Moreover, the majority decision accepted fully the logic underlying the dissent in Becker v. Schwartz, 38 N.E.2d 807 (N.Y. 1978) wherein Judge Wachtler of the Court of Appeals of New York argued that holding physicians liable for damages associated with incurable genetic disorders the physician did not cause would require courts to draw arbitrary and artificial boundaries the existence of which would distort fundamental legal principles.  See id. at 20.


In a distinctly more policy based concurrence, Justice Donald C. Wintersheimer refused to rely solely on the majority’s legalistic injury analysis and stated bluntly that “a claim for wrongful life is contrary to the intrinsic value and sanctity of human life” and maintained that recognition of this cause of action would “place the courts in the position of affirming that death, or nonexistence, is preferable to life.”  See id. at 26 (concurring opinion).  Arguing the mere discussion of claims for wrongful birth engender thoughts of the eugenics movement of the early 1900’s and even the horrors of Adolph Hitler’s Nazi Regime, Justice Wintersheimer offered as support for his stance the view expressed in Taylor v. Kurapati, 600 N.W.2d 670 (Mich. Ct. App. 1999) which suggests that “if one accepts the premise that the birth of one ‘defective’ child should have been prevented, then it is a short step to accepting the premise that the births of classes of ‘defective’ children should similarly have been prevented, not just for the benefit of the parents but also for the benefit of society as a whole through the protection of the public welfare.”  See id. at 30-31.

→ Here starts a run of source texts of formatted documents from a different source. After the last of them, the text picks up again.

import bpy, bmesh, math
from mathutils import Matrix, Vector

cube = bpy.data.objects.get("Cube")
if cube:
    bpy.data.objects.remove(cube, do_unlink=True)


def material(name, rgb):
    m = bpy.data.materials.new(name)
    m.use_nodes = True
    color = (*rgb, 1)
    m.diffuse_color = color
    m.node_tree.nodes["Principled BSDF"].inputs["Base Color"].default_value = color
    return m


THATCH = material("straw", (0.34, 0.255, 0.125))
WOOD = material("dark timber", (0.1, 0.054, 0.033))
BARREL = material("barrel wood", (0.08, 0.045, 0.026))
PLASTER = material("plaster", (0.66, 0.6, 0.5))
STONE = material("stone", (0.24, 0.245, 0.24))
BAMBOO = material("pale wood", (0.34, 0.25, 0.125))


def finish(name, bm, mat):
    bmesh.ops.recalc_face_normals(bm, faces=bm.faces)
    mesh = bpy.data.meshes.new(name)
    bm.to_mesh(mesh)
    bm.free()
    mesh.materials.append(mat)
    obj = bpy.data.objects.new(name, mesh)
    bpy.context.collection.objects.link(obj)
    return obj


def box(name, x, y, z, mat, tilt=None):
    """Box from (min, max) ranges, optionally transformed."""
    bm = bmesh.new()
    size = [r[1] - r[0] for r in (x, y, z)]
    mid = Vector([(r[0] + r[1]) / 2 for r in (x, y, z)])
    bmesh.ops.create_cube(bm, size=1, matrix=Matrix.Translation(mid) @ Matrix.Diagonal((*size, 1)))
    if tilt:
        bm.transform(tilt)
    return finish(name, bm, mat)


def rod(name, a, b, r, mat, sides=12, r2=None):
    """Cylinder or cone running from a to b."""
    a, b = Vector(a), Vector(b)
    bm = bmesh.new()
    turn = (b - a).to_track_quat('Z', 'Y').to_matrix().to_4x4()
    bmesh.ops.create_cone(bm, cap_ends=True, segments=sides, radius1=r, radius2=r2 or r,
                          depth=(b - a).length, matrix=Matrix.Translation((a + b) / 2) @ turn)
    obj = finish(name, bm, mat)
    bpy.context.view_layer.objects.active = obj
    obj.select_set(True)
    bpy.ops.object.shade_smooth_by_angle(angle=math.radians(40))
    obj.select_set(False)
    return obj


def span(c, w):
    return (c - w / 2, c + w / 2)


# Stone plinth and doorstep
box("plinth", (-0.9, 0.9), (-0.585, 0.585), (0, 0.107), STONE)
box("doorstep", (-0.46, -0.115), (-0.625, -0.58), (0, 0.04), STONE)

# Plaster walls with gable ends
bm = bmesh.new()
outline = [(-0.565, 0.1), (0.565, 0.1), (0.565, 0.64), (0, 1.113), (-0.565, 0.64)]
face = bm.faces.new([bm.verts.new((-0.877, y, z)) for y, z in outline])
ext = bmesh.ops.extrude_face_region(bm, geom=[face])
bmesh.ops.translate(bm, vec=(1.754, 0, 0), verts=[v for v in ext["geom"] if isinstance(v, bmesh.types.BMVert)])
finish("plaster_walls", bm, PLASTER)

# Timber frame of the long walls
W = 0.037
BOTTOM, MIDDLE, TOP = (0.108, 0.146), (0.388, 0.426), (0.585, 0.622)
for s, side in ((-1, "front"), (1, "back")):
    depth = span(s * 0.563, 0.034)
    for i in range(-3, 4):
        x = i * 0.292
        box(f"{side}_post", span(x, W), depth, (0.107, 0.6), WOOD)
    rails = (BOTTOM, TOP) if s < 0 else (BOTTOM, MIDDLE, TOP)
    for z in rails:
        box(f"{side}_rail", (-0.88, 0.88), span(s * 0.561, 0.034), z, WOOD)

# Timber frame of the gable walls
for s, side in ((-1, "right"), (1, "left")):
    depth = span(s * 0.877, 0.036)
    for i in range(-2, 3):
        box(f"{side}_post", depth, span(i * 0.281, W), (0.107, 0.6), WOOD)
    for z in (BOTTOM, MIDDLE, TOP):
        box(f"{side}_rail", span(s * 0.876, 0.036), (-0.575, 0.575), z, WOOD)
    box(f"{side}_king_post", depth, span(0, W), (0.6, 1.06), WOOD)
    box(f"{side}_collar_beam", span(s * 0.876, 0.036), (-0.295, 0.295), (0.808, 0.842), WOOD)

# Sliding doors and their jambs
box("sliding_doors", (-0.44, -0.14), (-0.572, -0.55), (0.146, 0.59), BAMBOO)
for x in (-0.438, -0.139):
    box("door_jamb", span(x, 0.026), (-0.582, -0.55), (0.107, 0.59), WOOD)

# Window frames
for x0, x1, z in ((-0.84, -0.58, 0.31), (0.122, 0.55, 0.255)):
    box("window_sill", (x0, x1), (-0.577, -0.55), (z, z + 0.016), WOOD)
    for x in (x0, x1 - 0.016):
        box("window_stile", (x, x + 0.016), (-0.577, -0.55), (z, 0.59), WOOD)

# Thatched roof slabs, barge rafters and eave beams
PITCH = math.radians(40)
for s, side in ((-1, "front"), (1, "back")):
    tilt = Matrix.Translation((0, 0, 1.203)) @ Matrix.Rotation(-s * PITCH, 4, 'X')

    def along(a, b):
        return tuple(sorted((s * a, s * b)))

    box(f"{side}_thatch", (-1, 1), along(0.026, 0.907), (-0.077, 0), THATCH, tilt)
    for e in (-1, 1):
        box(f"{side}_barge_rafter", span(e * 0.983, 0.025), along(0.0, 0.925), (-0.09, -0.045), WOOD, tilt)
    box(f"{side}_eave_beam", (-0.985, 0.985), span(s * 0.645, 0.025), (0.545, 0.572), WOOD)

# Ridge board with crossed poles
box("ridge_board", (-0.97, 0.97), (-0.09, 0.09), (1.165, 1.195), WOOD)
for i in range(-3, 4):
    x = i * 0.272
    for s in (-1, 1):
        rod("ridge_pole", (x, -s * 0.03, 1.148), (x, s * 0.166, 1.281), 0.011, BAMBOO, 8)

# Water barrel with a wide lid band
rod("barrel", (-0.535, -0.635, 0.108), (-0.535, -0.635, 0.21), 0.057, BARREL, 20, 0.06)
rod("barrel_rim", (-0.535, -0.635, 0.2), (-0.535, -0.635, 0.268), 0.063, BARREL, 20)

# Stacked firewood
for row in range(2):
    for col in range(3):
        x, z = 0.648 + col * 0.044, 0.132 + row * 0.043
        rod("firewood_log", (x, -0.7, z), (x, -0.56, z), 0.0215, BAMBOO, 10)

Justice James Keller’s dissent takes umbrage with the majority and concurring opinion’s legal injury analysis arguing each step outside the proper province of the judiciary and are merely pretext for the justices inappropriate volunteering of their personal opinions regarding the morality of the choices the Grubbs and Bogan families would have made had they been fully informed of their children’s defects.  See id. at 48 (dissenting opinion).  Citing language from Greco v. United States, 893 P.2d 345 (Nev. 1995), Justice Keller reminds the majority that “regardless of one’s personal beliefs concerning the propriety or morality of eugenic abortion procedures, under Roe [v. Wade, 410 U.S. 959 (1973)], prospective parents may have constitutionally cognizable reasons for avoiding the emotional and pecuniary burdens that attend the birth of a child suffering from birth defects and those who do not wish to undertake the many burdens associated with the birth and continued care of such a child have the legal right…to terminate their pregnancies.”  See id. (parenthesis added).


The Supreme Court of Kentucky’s recent refusal to recognize wrongful birth and wrongful life causes of action places it in direct opposition with the Texas Supreme Court case of Jacobs v. Theimer, 519 S.W.2d 846 (Tex. 1975) and is sure to take its rightful place in the ever continuing debate over the rights of individuals to terminate unwanted pregnancies and the rights of the unborn.  Given the current conservative makeup of both the legislature and the Texas high court, it would not come as a surprise to this author if this shift in political ideology eventually results in legislation overruling Jacobs or a change in legal precedent rendering the same conclusion.